The ruling means that no archeological expeditions connected to the France's premier museum will be allowed to work in Egypt. Already a lecture in Egypt by a former Louvre curator has been canceled.
"The Louvre Museum refused to return four archeological reliefs to Egypt that were stolen during the 1980s from the tomb of the noble Tetaki," near the famed temple city of Luxor, the statement said, quoting antiquities head Zahi Hawass.
Christiane Ziegler, the former director of the Louvre's Egyptology department, acquired the four reliefs last year and displayed them, said the statement. She will now not be allowed to give a scheduled lecture in Egypt.
Upon taking the helm of Egypt's Supreme Council of Antiquities in 2002, Hawass made recovering stolen Egyptian antiquities a priority.
He issued a regulation, that he says was agreed to by all major international museums including the Louvre, banning the acquiring or display of stolen antiquities.
Hawass has made several high profile requests from the world's museum for the return of Egyptian artifacts.
At the top of Hawass' request list are the bust of Nefertiti _ wife of the famed monotheistic Pharaoh Akhenaten _ and the Rosetta Stone, a basalt slab with an inscription that was the key to deciphering Egyptian hieroglyphics. The bust is in Berlin's Egyptian Museum; the Rosetta Stone is in the British Museum in London.
Hawass said Egypt also was seeking "unique artifacts" from at least 10 museums around the world, including the Louvre in Paris and Boston's Museum of Fine Arts.

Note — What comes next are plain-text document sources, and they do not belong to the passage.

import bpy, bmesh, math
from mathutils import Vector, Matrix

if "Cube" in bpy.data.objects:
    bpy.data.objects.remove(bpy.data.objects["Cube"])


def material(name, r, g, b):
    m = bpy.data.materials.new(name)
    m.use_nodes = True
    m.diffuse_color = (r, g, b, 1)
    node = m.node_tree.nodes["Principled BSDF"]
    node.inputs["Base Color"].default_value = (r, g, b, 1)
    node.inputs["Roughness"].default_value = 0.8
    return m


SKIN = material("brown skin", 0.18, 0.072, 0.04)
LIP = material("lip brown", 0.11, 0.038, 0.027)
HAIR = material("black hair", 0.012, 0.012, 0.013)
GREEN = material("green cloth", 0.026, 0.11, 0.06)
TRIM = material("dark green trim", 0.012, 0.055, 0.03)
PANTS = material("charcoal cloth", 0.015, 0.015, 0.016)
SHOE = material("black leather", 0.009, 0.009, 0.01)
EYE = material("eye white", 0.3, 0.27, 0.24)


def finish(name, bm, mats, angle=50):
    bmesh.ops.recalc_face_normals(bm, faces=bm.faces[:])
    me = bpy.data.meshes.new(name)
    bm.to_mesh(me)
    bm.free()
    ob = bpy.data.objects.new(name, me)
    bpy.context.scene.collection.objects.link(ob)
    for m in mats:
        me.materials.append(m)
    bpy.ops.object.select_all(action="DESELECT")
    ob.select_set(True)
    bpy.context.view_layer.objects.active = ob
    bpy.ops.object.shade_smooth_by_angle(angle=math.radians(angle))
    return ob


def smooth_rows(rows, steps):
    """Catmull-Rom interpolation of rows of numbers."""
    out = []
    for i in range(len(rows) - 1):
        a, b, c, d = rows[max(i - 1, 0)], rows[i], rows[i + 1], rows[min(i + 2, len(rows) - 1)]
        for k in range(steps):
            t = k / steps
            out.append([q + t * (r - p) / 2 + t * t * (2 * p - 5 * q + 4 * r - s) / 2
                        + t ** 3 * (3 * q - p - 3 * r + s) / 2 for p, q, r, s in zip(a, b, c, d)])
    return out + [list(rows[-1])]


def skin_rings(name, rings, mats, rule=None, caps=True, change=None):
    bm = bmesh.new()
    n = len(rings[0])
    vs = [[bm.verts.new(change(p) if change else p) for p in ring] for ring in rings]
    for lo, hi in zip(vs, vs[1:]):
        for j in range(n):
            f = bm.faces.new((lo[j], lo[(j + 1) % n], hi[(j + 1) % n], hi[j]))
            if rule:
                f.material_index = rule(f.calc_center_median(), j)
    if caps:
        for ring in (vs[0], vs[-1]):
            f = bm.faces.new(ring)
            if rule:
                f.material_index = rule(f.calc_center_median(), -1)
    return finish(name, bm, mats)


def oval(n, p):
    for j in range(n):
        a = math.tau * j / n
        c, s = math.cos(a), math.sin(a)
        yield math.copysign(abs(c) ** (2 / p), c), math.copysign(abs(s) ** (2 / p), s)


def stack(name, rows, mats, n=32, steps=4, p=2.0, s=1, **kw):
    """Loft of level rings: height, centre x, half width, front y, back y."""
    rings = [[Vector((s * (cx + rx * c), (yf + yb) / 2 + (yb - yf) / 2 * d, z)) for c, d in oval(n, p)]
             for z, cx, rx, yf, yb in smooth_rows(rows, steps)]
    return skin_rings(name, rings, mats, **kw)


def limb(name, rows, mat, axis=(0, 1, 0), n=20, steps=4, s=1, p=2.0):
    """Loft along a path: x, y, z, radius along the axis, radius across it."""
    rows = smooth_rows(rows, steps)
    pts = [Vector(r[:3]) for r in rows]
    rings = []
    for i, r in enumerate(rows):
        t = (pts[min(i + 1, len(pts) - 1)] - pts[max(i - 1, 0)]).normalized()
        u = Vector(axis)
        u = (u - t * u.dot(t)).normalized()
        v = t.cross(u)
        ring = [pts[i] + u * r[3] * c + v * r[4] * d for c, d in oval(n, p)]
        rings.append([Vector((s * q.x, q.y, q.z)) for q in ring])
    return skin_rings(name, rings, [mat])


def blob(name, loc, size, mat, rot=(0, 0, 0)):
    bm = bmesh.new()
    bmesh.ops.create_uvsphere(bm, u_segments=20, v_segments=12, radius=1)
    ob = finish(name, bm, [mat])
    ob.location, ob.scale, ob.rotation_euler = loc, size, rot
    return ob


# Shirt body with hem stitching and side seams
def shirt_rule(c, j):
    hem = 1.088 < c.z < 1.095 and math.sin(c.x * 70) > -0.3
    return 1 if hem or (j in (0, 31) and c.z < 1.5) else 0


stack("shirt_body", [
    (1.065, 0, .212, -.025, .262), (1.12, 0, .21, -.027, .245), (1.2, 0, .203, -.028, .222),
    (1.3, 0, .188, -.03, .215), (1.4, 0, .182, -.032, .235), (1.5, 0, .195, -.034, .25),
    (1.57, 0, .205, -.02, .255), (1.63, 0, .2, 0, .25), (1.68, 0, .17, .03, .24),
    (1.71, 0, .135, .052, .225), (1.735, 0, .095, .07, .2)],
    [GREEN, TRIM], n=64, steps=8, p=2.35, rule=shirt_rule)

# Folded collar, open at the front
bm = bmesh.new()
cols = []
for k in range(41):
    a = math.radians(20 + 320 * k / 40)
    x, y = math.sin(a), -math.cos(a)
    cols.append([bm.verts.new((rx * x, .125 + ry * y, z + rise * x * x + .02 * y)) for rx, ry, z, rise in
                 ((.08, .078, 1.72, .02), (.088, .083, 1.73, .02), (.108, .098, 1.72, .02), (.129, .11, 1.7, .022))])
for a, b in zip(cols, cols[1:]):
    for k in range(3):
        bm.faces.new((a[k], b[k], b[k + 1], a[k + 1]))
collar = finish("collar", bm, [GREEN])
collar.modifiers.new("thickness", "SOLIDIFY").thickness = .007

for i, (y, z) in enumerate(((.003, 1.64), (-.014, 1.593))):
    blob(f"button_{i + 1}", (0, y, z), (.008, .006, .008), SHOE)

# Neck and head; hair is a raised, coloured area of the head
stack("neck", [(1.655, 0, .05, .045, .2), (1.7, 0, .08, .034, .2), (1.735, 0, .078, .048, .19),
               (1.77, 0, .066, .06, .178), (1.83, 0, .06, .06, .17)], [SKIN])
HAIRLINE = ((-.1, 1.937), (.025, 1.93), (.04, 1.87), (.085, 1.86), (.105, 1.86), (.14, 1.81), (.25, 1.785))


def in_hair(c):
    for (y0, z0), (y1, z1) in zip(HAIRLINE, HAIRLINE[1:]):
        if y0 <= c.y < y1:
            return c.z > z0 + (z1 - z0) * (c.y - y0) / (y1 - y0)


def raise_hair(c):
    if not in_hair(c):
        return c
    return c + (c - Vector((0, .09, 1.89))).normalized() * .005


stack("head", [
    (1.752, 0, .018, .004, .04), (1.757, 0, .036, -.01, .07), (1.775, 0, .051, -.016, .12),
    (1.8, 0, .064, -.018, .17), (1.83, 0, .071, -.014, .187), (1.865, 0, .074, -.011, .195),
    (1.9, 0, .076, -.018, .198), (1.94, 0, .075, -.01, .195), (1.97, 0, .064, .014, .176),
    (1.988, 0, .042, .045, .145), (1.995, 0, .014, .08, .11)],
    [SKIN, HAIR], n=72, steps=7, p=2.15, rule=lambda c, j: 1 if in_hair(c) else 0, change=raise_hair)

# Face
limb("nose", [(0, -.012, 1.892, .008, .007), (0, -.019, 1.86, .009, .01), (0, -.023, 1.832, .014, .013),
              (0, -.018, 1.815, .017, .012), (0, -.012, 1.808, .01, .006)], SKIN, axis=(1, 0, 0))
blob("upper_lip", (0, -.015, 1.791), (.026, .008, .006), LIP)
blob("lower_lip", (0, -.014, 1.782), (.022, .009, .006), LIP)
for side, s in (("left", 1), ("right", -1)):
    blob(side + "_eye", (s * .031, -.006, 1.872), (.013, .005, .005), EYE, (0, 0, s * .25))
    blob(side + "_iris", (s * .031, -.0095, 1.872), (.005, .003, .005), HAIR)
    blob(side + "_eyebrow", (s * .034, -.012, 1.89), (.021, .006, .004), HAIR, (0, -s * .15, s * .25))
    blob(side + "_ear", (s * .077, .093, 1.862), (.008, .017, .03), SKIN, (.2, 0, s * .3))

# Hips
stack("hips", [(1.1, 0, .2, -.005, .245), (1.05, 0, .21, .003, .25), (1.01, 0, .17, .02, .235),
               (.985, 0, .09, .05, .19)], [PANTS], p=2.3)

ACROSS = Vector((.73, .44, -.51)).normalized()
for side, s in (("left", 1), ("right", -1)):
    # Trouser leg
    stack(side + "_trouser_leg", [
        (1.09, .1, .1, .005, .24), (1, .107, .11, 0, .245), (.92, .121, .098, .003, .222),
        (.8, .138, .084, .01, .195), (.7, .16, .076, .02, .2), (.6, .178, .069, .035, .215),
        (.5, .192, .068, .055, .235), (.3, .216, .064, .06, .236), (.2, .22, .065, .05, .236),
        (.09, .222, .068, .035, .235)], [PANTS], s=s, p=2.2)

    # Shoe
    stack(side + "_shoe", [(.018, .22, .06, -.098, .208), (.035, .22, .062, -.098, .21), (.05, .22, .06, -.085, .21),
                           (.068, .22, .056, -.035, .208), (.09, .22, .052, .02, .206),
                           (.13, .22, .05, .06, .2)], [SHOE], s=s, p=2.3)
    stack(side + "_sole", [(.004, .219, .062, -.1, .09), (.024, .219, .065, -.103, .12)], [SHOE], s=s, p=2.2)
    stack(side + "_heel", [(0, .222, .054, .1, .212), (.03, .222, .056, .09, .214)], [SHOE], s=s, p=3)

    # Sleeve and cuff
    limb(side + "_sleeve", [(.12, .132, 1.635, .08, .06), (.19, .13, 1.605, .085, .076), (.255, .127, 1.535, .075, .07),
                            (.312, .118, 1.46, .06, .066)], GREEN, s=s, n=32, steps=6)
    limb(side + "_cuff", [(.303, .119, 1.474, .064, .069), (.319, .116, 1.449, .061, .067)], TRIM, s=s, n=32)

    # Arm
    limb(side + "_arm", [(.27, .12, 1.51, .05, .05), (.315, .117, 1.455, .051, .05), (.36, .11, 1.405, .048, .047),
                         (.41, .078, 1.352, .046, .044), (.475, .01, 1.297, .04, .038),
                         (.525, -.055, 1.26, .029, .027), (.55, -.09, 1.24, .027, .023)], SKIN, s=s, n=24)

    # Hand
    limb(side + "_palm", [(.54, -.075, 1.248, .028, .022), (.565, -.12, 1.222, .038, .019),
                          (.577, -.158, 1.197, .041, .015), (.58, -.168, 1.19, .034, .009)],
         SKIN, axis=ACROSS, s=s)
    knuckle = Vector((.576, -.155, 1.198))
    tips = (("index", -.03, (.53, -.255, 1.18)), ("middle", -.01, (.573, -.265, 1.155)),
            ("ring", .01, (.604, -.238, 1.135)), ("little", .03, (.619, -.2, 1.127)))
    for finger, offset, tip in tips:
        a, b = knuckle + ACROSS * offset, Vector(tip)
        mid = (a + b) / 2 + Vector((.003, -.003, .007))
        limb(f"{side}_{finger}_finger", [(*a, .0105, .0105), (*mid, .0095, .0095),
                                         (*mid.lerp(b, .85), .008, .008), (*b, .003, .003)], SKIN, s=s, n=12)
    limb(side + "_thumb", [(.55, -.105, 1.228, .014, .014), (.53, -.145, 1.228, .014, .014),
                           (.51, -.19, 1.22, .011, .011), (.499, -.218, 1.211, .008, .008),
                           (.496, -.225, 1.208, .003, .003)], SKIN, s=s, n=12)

Hawass also has written to request the bust of Anchhaf _ the builder of the Chephren Pyramid _ from the Museum of Fine Arts in Boston, and the statue of Hemiunu _ nephew of the Pharaoh Khufu, builder of the largest pyramid _ from Germany's Roemer-Pelizaeu museum.
Hawass long has sought items taken from Egypt, recently succeeding in winning the return from France of hair stolen from the mummy of Ramses II.